◆ **EXERCISE DETAILS**: Lines with the word "rounded" in them are the ones to copy from the records.

-*-*-

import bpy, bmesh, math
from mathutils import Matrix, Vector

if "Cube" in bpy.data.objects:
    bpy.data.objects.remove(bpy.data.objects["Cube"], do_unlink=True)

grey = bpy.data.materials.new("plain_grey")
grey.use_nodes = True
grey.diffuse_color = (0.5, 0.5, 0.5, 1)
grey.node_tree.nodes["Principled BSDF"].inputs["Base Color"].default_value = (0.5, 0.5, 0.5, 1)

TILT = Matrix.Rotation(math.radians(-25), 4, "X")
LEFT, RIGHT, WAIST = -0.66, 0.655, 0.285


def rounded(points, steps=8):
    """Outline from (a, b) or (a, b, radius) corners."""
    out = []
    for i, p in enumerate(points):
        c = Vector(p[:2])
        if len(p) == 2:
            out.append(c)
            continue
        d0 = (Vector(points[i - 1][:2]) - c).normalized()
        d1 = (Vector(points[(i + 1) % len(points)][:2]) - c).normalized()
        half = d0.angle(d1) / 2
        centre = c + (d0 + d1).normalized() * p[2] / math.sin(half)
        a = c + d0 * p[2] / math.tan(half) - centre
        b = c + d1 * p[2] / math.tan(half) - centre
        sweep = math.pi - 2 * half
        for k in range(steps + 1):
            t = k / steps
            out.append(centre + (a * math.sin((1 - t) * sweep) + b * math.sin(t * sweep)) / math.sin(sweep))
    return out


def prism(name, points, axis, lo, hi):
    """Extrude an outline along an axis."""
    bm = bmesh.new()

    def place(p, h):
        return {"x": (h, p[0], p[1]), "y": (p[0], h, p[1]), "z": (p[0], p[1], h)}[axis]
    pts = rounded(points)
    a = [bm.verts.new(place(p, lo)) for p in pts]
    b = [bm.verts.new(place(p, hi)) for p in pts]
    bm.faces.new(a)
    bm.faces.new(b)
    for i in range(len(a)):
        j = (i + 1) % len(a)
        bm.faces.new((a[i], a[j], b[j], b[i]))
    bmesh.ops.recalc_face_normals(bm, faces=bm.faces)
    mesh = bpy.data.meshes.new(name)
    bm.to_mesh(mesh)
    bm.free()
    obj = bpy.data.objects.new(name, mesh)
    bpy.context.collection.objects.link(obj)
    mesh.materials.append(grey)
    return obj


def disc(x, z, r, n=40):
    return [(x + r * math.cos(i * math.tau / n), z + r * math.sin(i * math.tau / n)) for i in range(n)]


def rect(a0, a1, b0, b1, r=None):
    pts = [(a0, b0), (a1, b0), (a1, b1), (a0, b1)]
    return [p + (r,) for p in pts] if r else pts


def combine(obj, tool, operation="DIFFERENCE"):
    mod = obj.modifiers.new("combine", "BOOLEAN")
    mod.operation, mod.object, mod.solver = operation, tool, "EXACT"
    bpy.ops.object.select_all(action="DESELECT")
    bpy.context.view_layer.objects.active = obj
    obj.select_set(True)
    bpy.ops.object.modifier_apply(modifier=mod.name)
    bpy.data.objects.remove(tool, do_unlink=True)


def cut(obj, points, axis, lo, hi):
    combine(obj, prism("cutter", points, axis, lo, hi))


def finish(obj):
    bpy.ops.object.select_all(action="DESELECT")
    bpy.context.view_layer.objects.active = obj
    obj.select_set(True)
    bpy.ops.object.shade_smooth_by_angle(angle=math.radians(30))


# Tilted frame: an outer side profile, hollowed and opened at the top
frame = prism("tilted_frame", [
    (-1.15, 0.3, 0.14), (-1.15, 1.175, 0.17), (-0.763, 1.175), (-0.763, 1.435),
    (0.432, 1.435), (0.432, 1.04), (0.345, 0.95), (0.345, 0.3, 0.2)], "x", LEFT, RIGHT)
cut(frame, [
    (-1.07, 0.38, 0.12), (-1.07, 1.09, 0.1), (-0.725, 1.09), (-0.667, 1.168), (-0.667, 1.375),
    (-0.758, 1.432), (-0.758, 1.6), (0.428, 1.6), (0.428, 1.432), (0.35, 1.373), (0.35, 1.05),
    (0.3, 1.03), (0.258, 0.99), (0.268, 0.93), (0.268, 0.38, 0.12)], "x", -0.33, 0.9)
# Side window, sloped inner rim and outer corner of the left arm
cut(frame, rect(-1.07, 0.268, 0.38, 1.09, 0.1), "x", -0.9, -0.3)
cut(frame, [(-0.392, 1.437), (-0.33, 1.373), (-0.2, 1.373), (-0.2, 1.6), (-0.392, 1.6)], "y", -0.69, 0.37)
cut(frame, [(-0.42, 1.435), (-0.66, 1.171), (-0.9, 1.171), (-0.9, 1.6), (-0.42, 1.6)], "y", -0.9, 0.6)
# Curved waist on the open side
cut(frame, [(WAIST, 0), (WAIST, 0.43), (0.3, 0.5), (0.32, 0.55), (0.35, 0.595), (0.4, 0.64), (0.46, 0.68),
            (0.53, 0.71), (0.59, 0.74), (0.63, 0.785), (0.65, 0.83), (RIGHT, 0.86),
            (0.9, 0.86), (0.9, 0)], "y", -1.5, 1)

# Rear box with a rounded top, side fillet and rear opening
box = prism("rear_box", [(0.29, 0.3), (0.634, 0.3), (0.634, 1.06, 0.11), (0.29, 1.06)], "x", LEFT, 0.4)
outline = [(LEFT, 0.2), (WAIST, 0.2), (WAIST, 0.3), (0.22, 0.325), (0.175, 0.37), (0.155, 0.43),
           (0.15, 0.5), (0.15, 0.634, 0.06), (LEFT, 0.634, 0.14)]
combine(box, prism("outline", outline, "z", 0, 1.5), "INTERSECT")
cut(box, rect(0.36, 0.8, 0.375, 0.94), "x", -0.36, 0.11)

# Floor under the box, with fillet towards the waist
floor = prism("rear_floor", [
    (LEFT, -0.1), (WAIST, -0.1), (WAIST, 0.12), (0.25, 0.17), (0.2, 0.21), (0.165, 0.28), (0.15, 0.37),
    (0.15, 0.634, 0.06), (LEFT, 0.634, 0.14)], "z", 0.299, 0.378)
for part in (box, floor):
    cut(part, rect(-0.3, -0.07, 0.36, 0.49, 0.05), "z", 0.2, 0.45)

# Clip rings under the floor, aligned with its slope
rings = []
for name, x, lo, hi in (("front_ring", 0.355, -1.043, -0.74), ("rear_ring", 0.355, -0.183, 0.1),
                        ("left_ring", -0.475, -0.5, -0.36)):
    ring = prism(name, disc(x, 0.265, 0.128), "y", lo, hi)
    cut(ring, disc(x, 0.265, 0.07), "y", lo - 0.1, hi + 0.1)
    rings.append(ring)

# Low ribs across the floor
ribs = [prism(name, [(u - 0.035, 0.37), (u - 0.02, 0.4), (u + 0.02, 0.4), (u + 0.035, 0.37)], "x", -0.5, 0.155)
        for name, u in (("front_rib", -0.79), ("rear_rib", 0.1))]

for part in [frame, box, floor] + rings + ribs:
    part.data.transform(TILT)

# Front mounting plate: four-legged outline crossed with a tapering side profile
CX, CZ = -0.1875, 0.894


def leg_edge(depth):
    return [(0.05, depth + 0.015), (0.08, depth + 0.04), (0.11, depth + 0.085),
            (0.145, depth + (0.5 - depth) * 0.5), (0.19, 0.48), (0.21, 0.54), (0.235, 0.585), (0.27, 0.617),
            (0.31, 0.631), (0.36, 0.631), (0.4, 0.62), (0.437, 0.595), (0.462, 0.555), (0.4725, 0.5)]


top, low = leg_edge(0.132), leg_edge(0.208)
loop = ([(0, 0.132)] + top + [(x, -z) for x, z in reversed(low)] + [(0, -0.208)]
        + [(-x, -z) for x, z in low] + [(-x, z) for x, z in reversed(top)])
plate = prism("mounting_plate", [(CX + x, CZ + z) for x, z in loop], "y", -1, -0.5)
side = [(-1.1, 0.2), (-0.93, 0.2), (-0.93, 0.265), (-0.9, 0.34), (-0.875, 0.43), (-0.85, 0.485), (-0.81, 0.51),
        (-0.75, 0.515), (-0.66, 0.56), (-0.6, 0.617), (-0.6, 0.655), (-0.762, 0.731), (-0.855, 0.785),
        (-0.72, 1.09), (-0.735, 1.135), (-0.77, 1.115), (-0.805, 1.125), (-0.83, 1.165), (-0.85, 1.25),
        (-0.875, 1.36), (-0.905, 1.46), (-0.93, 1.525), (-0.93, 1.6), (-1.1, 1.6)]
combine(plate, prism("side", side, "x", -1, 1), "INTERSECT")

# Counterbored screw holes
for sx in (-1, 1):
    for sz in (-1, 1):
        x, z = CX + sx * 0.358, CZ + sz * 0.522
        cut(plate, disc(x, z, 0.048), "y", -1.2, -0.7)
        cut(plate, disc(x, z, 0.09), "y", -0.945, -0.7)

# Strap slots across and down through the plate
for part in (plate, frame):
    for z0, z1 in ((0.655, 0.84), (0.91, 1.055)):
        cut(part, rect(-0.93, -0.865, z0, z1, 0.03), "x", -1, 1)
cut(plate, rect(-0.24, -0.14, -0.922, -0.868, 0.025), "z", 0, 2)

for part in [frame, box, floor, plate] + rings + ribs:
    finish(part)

-*-*-

◆ **REPLY**:
def rounded(points, steps=8):
    pts = rounded(points)
# Rear box with a rounded top, side fillet and rear opening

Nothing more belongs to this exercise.